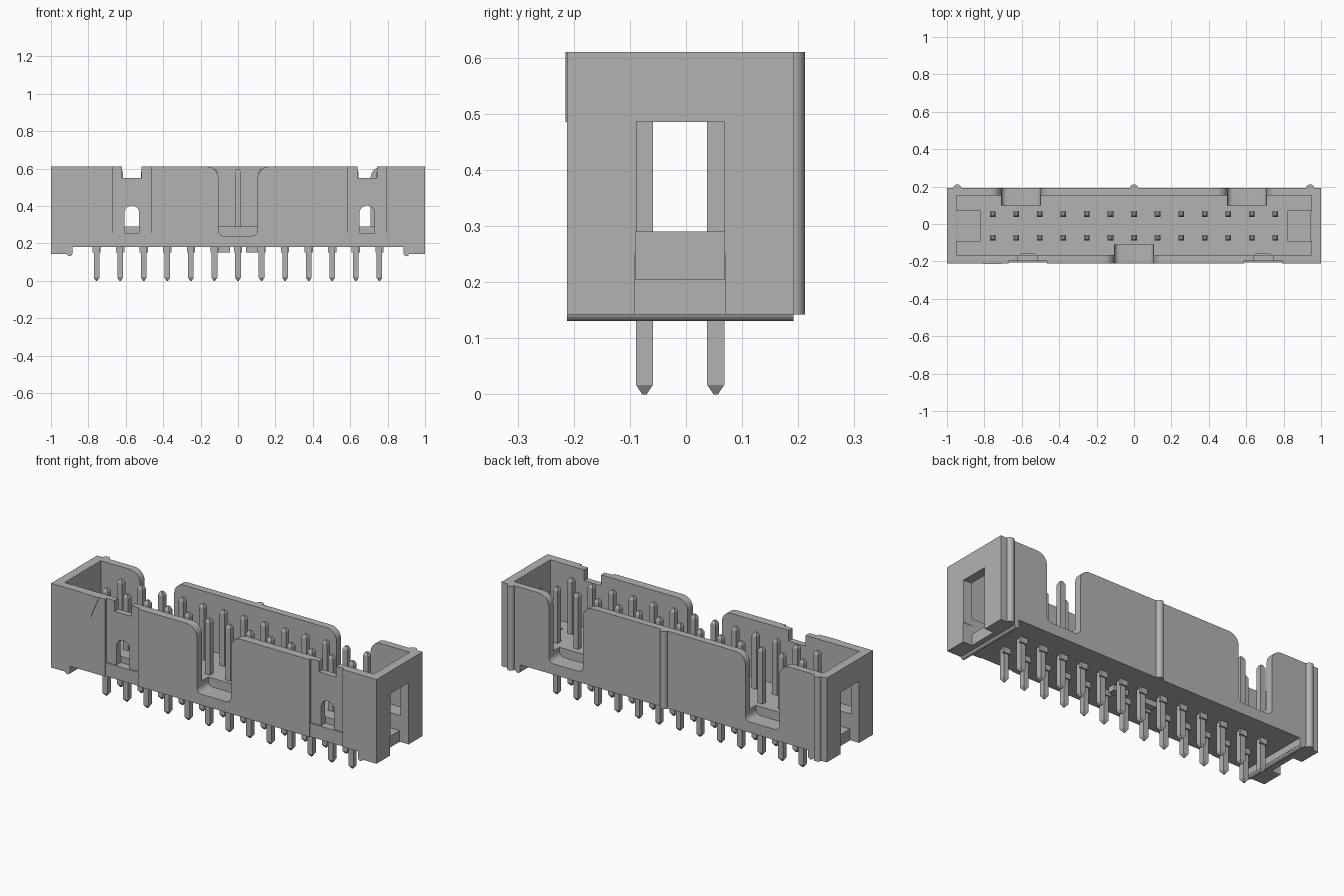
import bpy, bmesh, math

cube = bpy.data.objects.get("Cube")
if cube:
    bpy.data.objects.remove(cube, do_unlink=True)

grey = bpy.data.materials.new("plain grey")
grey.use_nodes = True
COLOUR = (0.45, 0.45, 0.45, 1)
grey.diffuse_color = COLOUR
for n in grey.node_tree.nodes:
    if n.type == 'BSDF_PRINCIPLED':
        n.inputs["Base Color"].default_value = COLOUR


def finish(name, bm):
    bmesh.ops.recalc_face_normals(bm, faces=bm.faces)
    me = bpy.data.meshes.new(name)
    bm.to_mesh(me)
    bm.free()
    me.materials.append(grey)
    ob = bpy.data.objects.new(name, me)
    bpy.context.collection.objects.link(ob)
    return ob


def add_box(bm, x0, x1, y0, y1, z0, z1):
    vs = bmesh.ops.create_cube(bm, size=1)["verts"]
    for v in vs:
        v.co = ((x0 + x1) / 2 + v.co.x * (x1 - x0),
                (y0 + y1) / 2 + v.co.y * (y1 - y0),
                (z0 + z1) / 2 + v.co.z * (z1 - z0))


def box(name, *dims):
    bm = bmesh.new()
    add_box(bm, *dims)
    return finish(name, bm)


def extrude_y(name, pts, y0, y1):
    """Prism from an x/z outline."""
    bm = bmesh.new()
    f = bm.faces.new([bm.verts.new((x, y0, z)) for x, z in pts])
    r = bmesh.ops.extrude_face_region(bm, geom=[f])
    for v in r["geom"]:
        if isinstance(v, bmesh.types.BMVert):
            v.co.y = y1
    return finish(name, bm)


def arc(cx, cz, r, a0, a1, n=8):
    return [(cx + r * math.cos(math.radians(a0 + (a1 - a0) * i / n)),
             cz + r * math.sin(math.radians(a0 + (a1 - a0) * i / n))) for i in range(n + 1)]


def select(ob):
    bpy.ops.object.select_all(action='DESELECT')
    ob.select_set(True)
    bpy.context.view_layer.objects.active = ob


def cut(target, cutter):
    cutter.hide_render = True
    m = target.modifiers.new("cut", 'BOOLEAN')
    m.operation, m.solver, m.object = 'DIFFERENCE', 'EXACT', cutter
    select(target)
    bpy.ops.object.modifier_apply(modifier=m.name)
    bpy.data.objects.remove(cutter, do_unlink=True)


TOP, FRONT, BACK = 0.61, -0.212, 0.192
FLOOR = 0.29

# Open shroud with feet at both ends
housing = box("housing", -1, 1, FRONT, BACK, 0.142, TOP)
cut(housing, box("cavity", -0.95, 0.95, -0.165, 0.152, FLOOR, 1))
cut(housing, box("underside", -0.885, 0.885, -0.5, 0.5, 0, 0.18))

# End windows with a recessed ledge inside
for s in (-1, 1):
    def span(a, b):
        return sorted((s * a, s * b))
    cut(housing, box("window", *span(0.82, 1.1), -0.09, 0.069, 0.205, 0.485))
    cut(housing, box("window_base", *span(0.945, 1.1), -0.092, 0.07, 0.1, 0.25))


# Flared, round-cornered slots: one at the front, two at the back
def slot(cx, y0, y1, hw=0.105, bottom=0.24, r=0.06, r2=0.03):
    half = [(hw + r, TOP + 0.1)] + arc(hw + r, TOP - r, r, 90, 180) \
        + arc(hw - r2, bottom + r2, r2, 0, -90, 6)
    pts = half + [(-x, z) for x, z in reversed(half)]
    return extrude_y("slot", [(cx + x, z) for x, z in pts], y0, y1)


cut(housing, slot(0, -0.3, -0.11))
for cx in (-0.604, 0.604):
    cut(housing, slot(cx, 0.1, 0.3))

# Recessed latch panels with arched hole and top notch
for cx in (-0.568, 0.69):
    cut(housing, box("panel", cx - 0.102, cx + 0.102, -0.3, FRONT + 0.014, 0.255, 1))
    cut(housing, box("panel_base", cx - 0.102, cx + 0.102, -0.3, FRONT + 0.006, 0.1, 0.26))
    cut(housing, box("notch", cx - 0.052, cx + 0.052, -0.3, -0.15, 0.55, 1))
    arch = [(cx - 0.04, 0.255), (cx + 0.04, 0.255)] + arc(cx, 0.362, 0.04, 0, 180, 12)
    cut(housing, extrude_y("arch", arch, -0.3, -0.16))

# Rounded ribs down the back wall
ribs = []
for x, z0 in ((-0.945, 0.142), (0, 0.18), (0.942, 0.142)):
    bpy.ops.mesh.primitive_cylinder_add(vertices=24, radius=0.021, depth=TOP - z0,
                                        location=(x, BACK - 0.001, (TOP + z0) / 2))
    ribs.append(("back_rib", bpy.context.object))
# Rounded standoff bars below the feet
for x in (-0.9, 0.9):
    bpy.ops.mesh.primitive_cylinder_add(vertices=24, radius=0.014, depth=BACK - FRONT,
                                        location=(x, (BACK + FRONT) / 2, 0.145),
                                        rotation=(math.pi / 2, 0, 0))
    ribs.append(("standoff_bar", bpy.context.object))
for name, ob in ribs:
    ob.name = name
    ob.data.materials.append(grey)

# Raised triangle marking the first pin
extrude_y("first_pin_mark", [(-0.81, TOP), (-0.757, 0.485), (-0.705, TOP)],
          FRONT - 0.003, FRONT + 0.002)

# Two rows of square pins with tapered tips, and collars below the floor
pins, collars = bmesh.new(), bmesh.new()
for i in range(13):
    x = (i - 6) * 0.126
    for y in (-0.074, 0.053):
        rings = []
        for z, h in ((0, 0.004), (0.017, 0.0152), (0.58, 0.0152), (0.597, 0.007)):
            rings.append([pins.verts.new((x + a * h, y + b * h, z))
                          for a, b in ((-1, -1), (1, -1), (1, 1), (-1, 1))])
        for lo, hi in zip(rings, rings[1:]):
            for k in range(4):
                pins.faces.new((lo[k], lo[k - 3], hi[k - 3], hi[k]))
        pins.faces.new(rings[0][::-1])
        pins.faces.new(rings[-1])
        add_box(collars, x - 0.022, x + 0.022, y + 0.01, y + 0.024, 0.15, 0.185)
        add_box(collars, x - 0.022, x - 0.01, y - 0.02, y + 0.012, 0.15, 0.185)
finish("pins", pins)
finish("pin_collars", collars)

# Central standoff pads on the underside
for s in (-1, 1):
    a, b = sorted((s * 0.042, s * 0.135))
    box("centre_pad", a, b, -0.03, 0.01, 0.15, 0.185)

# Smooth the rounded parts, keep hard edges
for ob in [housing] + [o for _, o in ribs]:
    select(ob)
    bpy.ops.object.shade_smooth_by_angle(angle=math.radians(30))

------------------------------------------------------------

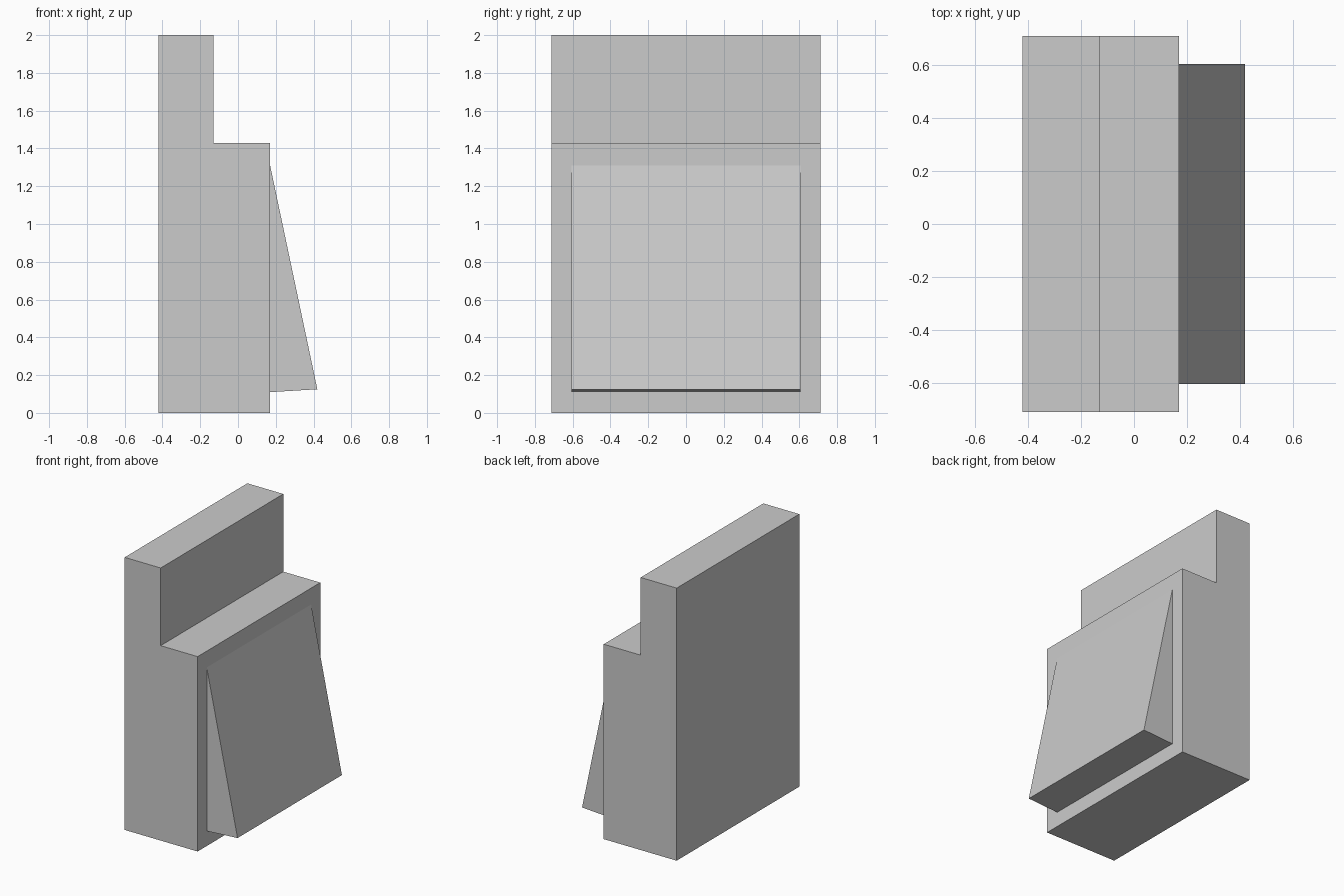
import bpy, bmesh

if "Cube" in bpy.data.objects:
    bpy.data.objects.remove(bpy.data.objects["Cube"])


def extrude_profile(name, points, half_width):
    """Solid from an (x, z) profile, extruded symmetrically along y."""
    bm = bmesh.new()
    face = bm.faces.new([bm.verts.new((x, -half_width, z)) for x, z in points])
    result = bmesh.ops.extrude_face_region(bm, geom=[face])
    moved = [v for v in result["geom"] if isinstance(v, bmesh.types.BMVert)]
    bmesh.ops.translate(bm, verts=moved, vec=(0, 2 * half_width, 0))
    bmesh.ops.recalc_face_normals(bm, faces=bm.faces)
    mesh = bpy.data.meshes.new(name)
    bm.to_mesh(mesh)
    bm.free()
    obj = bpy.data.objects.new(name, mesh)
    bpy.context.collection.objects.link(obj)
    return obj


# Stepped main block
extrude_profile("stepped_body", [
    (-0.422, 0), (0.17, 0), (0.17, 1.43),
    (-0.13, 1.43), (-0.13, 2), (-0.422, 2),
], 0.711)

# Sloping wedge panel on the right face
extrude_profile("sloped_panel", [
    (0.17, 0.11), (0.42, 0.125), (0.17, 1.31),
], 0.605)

------------------------------------------------------------

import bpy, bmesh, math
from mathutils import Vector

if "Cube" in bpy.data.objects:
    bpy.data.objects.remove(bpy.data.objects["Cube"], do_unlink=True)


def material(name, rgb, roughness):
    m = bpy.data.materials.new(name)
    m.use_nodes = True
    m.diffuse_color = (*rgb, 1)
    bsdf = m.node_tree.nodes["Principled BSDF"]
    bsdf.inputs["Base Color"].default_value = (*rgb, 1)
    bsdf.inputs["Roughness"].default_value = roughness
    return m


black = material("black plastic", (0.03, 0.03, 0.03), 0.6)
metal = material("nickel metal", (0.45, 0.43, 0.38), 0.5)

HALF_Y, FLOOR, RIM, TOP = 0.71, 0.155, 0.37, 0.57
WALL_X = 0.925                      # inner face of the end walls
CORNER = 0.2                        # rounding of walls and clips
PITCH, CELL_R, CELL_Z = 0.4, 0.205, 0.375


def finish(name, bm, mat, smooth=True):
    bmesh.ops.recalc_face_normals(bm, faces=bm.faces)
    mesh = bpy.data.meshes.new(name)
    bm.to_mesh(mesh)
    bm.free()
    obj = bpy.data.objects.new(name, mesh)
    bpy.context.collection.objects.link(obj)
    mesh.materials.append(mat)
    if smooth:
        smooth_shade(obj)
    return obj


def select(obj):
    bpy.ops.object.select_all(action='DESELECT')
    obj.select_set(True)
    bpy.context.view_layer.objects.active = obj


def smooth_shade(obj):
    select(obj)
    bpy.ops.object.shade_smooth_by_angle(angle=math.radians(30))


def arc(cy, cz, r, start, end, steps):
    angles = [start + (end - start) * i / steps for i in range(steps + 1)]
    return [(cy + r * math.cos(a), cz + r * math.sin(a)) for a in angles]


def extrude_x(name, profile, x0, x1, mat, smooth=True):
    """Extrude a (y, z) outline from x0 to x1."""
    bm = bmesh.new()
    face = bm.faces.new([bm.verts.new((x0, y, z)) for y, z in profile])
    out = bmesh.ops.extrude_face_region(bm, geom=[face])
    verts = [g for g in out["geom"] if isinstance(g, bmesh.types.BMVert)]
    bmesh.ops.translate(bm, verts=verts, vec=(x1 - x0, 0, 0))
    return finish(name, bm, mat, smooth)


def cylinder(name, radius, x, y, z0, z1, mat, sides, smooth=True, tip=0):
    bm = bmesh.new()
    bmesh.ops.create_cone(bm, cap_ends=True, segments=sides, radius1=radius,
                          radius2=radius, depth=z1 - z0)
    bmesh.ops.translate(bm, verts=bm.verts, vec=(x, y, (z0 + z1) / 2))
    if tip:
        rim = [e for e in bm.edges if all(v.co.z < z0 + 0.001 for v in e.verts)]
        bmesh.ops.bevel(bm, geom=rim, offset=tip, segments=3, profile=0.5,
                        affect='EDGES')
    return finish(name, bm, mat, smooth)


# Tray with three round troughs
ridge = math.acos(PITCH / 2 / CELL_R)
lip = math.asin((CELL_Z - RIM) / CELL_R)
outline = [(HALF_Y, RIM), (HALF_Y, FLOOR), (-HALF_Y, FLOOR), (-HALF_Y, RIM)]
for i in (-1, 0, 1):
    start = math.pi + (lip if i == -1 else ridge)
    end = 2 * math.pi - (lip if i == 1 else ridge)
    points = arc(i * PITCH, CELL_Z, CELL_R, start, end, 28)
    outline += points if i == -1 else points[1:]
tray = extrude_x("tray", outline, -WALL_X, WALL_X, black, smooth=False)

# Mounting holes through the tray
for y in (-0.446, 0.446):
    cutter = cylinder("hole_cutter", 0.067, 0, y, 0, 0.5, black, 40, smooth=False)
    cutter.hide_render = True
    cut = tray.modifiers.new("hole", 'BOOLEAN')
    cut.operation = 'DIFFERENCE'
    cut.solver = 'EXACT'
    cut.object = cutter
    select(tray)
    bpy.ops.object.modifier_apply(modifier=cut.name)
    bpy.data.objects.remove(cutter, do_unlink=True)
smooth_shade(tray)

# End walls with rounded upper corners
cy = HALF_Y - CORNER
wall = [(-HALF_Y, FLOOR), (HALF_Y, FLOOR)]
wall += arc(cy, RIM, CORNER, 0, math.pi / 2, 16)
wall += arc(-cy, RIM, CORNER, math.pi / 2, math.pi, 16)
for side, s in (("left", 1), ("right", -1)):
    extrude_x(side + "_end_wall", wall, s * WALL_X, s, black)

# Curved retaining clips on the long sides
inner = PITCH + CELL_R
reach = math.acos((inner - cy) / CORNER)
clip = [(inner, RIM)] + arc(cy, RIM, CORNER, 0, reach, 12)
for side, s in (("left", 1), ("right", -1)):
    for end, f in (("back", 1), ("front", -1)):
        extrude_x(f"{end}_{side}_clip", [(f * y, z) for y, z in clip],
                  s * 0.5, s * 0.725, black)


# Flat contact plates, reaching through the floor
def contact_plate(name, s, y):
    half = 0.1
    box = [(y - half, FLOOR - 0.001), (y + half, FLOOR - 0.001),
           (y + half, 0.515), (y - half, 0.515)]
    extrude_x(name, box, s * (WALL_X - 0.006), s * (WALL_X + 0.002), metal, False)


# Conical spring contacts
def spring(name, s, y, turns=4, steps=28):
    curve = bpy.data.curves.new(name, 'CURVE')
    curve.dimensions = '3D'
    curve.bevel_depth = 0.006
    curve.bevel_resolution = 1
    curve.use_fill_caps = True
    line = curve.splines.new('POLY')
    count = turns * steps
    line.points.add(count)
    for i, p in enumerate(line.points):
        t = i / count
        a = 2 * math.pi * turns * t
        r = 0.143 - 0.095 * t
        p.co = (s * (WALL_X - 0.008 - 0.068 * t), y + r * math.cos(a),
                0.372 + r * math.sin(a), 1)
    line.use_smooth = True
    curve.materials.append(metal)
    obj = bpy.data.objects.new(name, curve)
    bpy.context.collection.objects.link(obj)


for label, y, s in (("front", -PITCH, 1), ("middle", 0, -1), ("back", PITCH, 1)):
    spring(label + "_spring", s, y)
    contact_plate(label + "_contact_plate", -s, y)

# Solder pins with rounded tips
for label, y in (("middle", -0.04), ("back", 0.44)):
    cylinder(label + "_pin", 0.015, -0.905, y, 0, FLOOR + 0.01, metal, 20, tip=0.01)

------------------------------------------------------------

## [Exercise goal]
From the entries above, give again exactly the lines running from the line with "line.points.add(count)" to the line with "obj = bpy.data.objects.new(name, curve)"; include both of those lines.

## [Output below]
    line.points.add(count)
    for i, p in enumerate(line.points):
        t = i / count
        a = 2 * math.pi * turns * t
        r = 0.143 - 0.095 * t
        p.co = (s * (WALL_X - 0.008 - 0.068 * t), y + r * math.cos(a),
                0.372 + r * math.sin(a), 1)
    line.use_smooth = True
    curve.materials.append(metal)
    obj = bpy.data.objects.new(name, curve)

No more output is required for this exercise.